Boardman added that another clash stemmed from whether any new money raised should go towards financing other safety net provisions like expanded Medicare benefits as Sanders wants. “We’re in this sort of irresistible force meets the immovable object phase of the negotiation.”
Where SALT talks go from here
Democrats from high-tax states like New York and California are pushing to roll back the SALT cap, unwinding part of the 2017 GOP tax cuts in the process. House Democrats approved legislation to allow up to $US80,000 ($AU111,965) in SALT write-offs through 2030, but that’s likely to undergo major changes in the Senate. Many in the party are anxious about strongly tilting the bill’s benefits in favor of higher-earners.
Sen. Mark Warner of Virginia, a member of the tax-writing Senate Finance Committee, said SALT adjustments designed in a “way too generous way” would allow well-off Americans to disproportionately reap tax benefits, particularly after unwinding the 2017 tax cuts was taken off the table. “That’s pretty problematic for me,” he told Insider.
“I supported the concept Bernie put forth, that basically there was a cap but it would diminish as income went up. I don’t think it should be unlimited,” Sen. Angus King of Maine told Insider.
Senate Democrats are racing to approve the social legislation by Christmas Day, but the escalating SALT dispute threatens to derail their timetable. It prompted Senate Majority Leader Chuck Schumer to call a meeting in his Capitol Hill office on Tuesday afternoon in hope of inching closer to a resolution.
Sanders, Menendez, and King, as well as Sens. Michael Bennet of Colorado and Elizabeth Warren of Massachusetts were among the eight Democrats that attended.

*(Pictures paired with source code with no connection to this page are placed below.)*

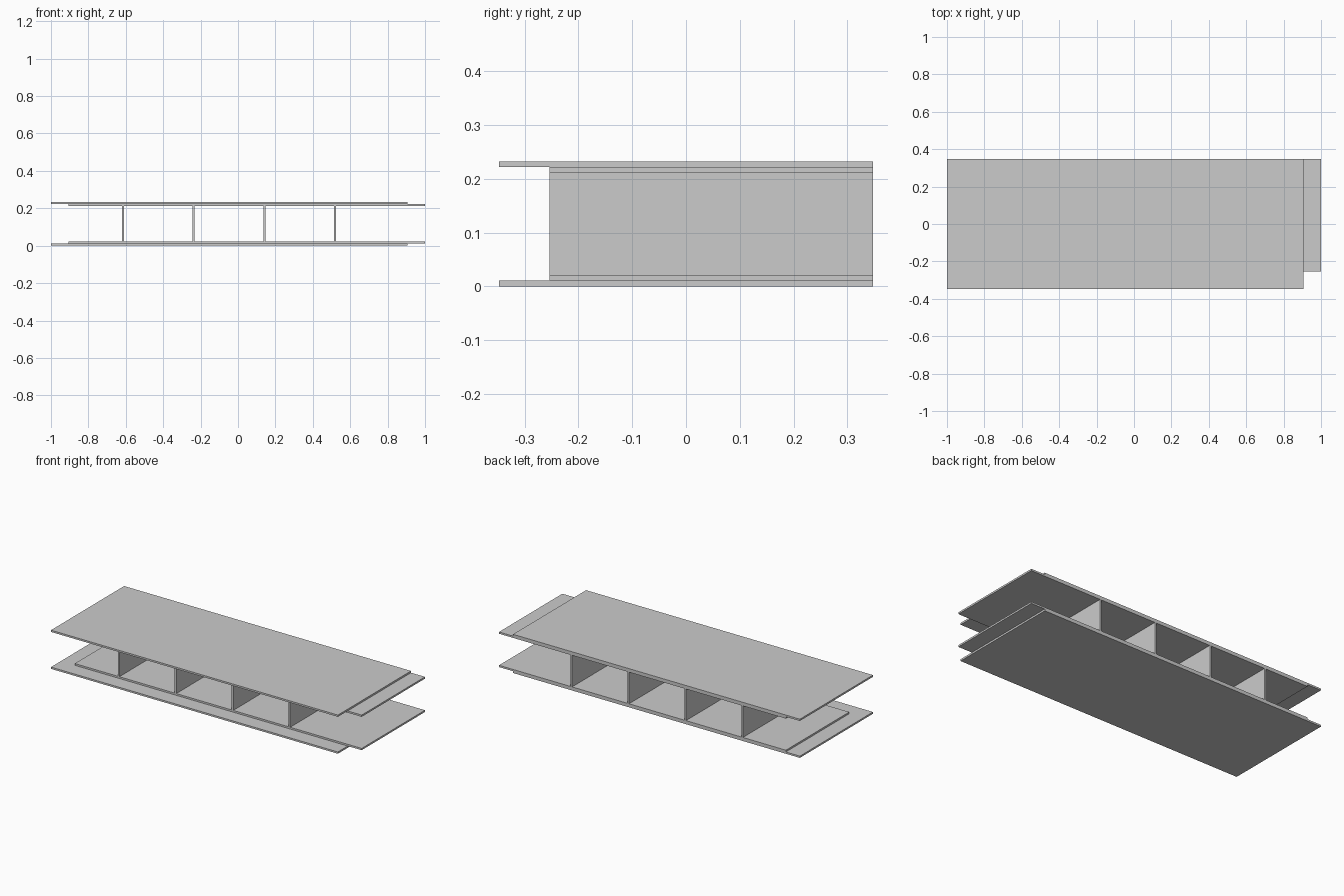
import bpy
import bmesh
from mathutils import Vector

cube = bpy.data.objects.get("Cube")
if cube:
    bpy.data.objects.remove(cube, do_unlink=True)

grey = bpy.data.materials.new("light_grey")
grey.use_nodes = True
colour = (0.6, 0.6, 0.6, 1)
grey.diffuse_color = colour
grey.node_tree.nodes["Principled BSDF"].inputs["Base Color"].default_value = colour


def board(name, low, high):
    """Flat-faced box spanning two opposite corners."""
    low, high = Vector(low), Vector(high)
    bm = bmesh.new()
    bmesh.ops.create_cube(bm, size=1)
    bmesh.ops.scale(bm, vec=high - low, verts=bm.verts)
    mesh = bpy.data.meshes.new(name)
    bm.to_mesh(mesh)
    bm.free()
    mesh.materials.append(grey)
    obj = bpy.data.objects.new(name, mesh)
    obj.location = (low + high) / 2
    bpy.context.collection.objects.link(obj)
    return obj


HEIGHT = 0.2325
THICK = 0.0107
BACK = 0.347
SHIFT = 0.093          # stagger between outer and inner sheets
INNER_FRONT = -BACK + SHIFT

# Outer sheets, and inner sheets staggered to form lap edges
for side, outer_z, inner_z in (("bottom", 0, THICK),
                               ("top", HEIGHT - THICK, HEIGHT - 2 * THICK)):
    board(side + "_outer_sheet", (-1, -BACK, outer_z),
          (1 - SHIFT, BACK, outer_z + THICK))
    board(side + "_inner_sheet", (-1 + SHIFT, INNER_FRONT, inner_z),
          (1, BACK, inner_z + THICK))

# Upright webs between the inner sheets
for i in range(4):
    x = -0.616 + i * 0.3785
    board(f"web_{i + 1}", (x - THICK / 2, INNER_FRONT, 2 * THICK),
          (x + THICK / 2, BACK, HEIGHT - 2 * THICK))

They left with no sign of a deal.
A Menendez spokesperson told Insider that “any attempt to raise revenue is a non-starter” for the New Jersey Democrat, adding “a revenue-neutral proposal on SALT is the only viable path forward.”
Then a Bennet spokesperson described the meeting as “productive” and reiterated the Colorado Democrat’s belief that the House SALT measure is “unacceptable.”
“Senator Bennet argued we need to make the bill’s tax provisions more progressive,” the spokesperson told Insider.
Despite the obstacles, key negotiators recognize that some deal must be struck if they want to pass the package. “We got to reach compromise,” Sanders told Insider. “A lot of people feel good about it.”